Edge wave


In fluid dynamics, an edge wave is a surface gravity wave fixed by refraction against a rigid boundary, often a shoaling beach. Progressive edge waves travel along this boundary, varying sinusoidally along it and diminishing exponentially in the offshore direction.[1]

Example of the surface elevation of a progressive edge wave


  1. ^ Lamb, Horace (1932), Hydrodynamics, Cambridge: Cambridge University Press, p. 446, ISBN 0-521-45868-4

Further readingEdit

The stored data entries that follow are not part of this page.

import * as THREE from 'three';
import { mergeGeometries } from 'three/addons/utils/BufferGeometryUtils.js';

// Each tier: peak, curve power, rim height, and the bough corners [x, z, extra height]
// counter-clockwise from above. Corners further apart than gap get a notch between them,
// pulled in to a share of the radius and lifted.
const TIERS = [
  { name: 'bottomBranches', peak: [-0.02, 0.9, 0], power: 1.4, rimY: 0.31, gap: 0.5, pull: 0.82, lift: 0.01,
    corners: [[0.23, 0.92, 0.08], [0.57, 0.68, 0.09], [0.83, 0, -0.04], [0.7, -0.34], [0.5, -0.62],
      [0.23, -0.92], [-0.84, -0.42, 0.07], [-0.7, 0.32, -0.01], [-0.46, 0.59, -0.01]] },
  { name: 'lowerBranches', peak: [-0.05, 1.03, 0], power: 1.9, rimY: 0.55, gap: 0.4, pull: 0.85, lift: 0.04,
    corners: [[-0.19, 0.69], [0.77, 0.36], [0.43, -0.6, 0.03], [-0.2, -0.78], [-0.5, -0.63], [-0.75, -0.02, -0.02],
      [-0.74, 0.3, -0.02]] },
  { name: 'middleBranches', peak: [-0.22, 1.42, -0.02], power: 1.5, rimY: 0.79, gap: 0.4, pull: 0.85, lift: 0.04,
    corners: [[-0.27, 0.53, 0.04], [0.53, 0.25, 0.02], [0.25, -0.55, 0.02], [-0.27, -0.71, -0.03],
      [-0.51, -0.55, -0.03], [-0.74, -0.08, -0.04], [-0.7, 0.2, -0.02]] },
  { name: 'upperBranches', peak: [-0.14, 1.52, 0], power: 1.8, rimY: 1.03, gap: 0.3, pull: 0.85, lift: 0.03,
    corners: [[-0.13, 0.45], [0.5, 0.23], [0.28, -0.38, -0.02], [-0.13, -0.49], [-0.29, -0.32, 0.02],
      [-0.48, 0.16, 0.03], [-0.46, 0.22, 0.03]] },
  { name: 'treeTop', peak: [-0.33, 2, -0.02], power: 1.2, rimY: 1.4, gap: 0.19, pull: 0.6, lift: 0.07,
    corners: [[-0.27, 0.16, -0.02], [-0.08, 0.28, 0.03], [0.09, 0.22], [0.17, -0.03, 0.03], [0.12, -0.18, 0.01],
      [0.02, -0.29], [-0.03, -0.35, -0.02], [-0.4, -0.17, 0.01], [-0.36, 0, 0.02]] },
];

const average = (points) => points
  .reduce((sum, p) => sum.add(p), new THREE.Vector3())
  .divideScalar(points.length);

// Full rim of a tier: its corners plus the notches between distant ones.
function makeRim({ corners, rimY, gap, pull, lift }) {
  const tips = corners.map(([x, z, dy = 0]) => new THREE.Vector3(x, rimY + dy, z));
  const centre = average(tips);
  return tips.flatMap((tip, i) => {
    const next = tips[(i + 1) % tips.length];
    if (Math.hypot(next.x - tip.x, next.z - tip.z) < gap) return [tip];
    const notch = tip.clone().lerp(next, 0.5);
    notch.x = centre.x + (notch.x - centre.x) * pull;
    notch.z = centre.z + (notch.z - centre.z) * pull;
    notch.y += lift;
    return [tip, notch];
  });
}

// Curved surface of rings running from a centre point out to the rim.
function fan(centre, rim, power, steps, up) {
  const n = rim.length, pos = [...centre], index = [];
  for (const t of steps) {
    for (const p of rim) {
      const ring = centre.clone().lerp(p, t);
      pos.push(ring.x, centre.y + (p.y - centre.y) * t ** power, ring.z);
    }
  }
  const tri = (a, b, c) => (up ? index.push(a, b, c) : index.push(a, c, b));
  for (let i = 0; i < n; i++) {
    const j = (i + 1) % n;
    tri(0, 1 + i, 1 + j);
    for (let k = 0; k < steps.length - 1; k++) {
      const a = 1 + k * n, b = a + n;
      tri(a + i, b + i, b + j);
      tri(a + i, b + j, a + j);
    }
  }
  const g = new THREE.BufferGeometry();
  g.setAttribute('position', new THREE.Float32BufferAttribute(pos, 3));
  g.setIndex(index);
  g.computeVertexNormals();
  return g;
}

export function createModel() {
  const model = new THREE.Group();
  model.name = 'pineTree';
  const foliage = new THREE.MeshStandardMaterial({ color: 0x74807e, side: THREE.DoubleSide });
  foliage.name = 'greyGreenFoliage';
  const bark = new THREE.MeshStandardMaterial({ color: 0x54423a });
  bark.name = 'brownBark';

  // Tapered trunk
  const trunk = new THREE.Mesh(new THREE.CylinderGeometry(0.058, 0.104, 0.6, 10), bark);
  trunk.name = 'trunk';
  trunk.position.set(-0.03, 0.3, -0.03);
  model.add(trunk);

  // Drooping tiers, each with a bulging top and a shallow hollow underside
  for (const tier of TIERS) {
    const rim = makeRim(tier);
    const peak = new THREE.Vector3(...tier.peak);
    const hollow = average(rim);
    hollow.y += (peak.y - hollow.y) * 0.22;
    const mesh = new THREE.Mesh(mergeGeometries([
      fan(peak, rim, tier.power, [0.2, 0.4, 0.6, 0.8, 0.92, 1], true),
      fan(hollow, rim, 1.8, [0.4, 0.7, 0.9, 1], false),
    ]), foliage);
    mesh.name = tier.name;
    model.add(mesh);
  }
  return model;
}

  • Ursell, F. (1952), "Edge waves on a sloping beach", Proceedings of the Royal Society of London. Series A, Mathematical and Physical Sciences, 214 (1116): 79–97, Bibcode:1952RSPSA.214...79U, doi:10.1098/rspa.1952.0152
  • Miles, J.W. (1989), "Edge waves on a gently sloping beach", Journal of Fluid Mechanics, 199: 125–131, Bibcode:1989JFM...199..125M, doi:10.1017/S0022112089000315
  • Chapman, C.J. (2001), "Energy paths in edge waves", Journal of Fluid Mechanics, 426 (1): 135–154, Bibcode:2001JFM...426..135C, doi:10.1017/S0022112000002184